-winning author Jon Tattrie, whose most recent book, Redemption Songs (2016, Potterfield Press) was about the history of Black Africans in North America, has turned his attention to one of the most prominent First Nations personages, Daniel N. Paul, Mi’kmaw Elder.
Mr Paul is himself an author of several books, in particular the popular We Were Not the Savages (2006, Fernwood Publishing) now in it’s third printing.…

The Carol Bruneau Interview

Bruneau is the Halifax-based award-winning author of several excellent novels, most recently Glass Voices (2007) and These Good Hands (2015). Nimbus/Vagrant Press will soon release (September 2017) A Bird On Every Tree, a collection of her short stories that I thoroughly enjoyed. As busy as she is promoting her new book, writing and enjoying summer, she graciously took some time to answer some questions about her background, favourite books and what we can look forward to seeing from her in the near future.…
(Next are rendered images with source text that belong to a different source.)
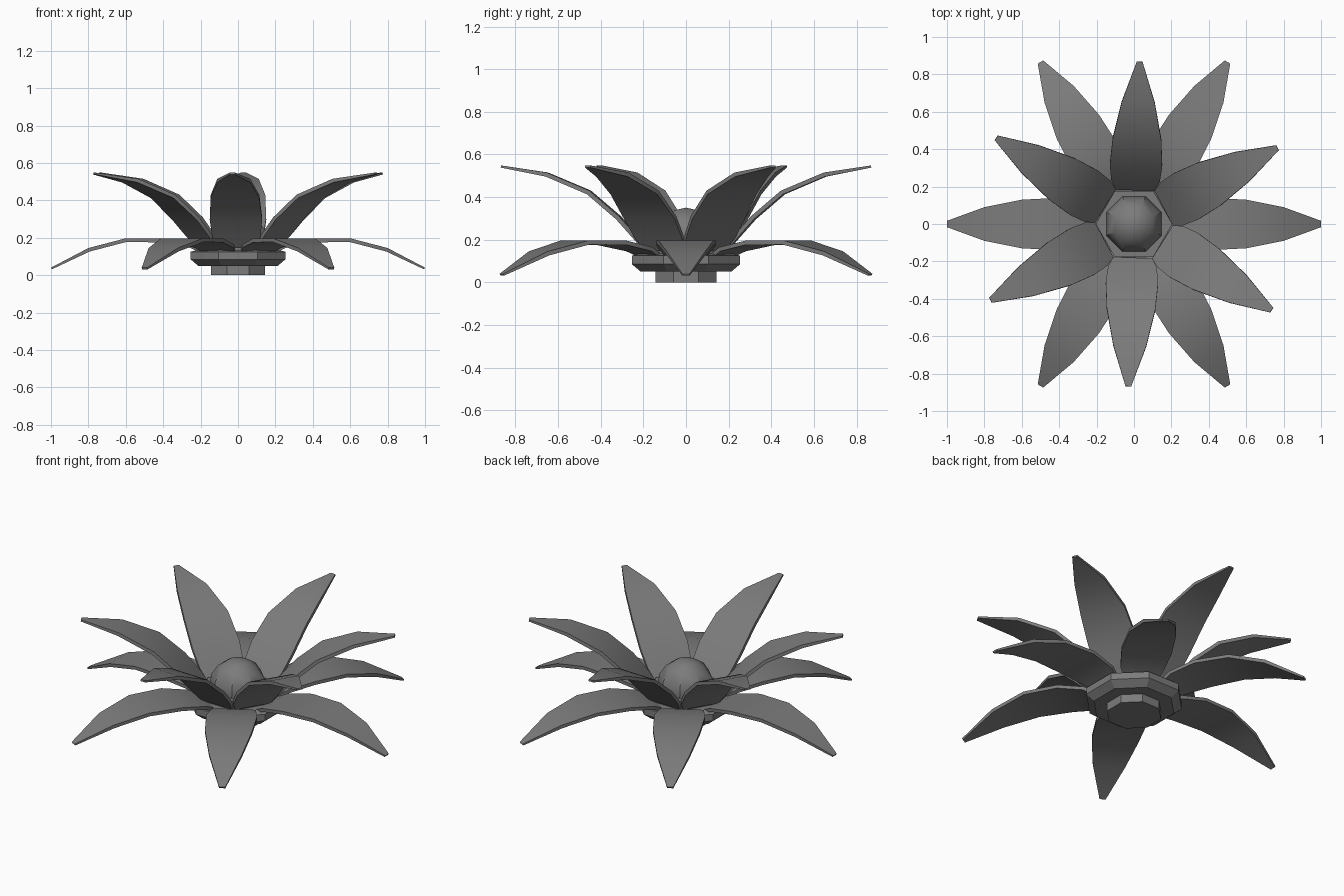
import bpy, bmesh, math
from mathutils import Matrix, Vector

cube = bpy.data.objects.get("Cube")
if cube:
    bpy.data.objects.remove(cube, do_unlink=True)

grey = bpy.data.materials.new("mid grey")
grey.use_nodes = True
COLOUR = (0.2, 0.2, 0.2, 1)
grey.diffuse_color = COLOUR
grey.node_tree.nodes["Principled BSDF"].inputs["Base Color"].default_value = COLOUR


def add_object(name, bm, smooth=True):
    bmesh.ops.recalc_face_normals(bm, faces=bm.faces)
    mesh = bpy.data.meshes.new(name)
    bm.to_mesh(mesh)
    bm.free()
    mesh.materials.append(grey)
    obj = bpy.data.objects.new(name, mesh)
    bpy.context.collection.objects.link(obj)
    bpy.ops.object.select_all(action="DESELECT")
    obj.select_set(True)
    bpy.context.view_layer.objects.active = obj
    if smooth:
        bpy.ops.object.shade_smooth_by_angle(angle=math.radians(32))
    return obj


def petal(name, path, angle, thickness=0.02):
    """Bent strip; path holds (radius, height, half width) stations on its upper face."""
    bm = bmesh.new()
    rings = []
    for i, (r, z, w) in enumerate(path):
        a, b = path[max(i - 1, 0)], path[min(i + 1, len(path) - 1)]
        normal = Vector((a[1] - b[1], 0, b[0] - a[0])).normalized()
        under = Vector((r, 0, z)) - normal * thickness * (0.5 if i == len(path) - 1 else 1)
        rings.append([bm.verts.new(v) for v in (
            (r, -w, z), (r, w, z), (under.x, w, under.z), (under.x, -w, under.z))])
    for p, q in zip(rings, rings[1:]):
        for k in range(4):
            bm.faces.new((p[k], p[(k + 1) % 4], q[(k + 1) % 4], q[k]))
    bm.faces.new(rings[0])
    bm.faces.new(rings[-1])
    bm.transform(Matrix.Rotation(math.radians(angle), 4, "Z"))
    return add_object(name, bm)


def lathe(name, profile, sides, turn):
    bm = bmesh.new()
    rings = [[bm.verts.new((r * math.cos(t), r * math.sin(t), z))
              for t in (math.tau * (k + turn) / sides for k in range(sides))]
             for r, z in profile]
    for p, q in zip(rings, rings[1:]):
        for k in range(sides):
            n = (k + 1) % sides
            bm.faces.new((p[k], p[n], q[n], q[k]))
    bm.faces.new(rings[0])
    bm.faces.new(rings[-1])
    return add_object(name, bm, smooth=False)


# Two whorls of six petals: drooping outer ones and rising inner ones
outer = [(0.18, 0.13, 0.09), (0.25, 0.165, 0.12), (0.40, 0.195, 0.14),
         (0.60, 0.197, 0.13), (0.80, 0.145, 0.09), (1.00, 0.04, 0.017)]
inner = [(0.18, 0.16, 0.105), (0.23, 0.22, 0.13), (0.31, 0.31, 0.14),
         (0.45, 0.43, 0.13), (0.65, 0.515, 0.088), (0.868, 0.548, 0.015)]
for i in range(6):
    petal(f"outer_petal_{i + 1}", outer, 60 * i)
    petal(f"inner_petal_{i + 1}", inner, 60 * i + 28)

# Stem stub, bevelled base and the collar that holds the petals
lathe("stem_stub", [(0.155, 0), (0.155, 0.06)], 8, 0.5)
lathe("base_dish", [(0.23, 0.05), (0.275, 0.085), (0.275, 0.125), (0.23, 0.135)], 8, 0.5)
lathe("petal_collar", [(0.205, 0.12), (0.205, 0.185)], 6, 0)

# Domed flower centre
bm = bmesh.new()
bmesh.ops.create_uvsphere(bm, u_segments=8, v_segments=8, radius=0.16)
bm.transform(Matrix.Translation((0, 0, 0.19)) @ Matrix.Rotation(math.radians(22.5), 4, "Z"))
centre = add_object("flower_centre", bm)
centre.data.shade_smooth()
Bearing Witness: Journalists, Record Keepers and the 1917 Halifax Explosion by Michael Dupuis

6, 2017, signals the 100th anniversary of the Halifax Explosion, Canada’s worst Maritime tragedy to date. In mere seconds, a large portion of Halifax’s North End and waterfront were obliterated when the damaged munitions ship Mont Blanc exploded, killing 2,000 people and injuring thousands more. Many were left homeless as the force of the blast levelled the poorly-constructed houses, and fires consumed the wooden debris and trapped bodies. …

Lunenburg by Keith Baker

Lunenburg (2015, Vagrant Press) is a Canadian reprint of a UK novel previously released in 2000. It is a detective/mystery novel which originally begins in 1970 outside Lunenburg, but ends in Halifax in the year 2000. Keith Baker is a UK novelist and has written three other thrillers published by Headline in the UK. I recently reviewed another thriller What Kills Good Men by David Hood.…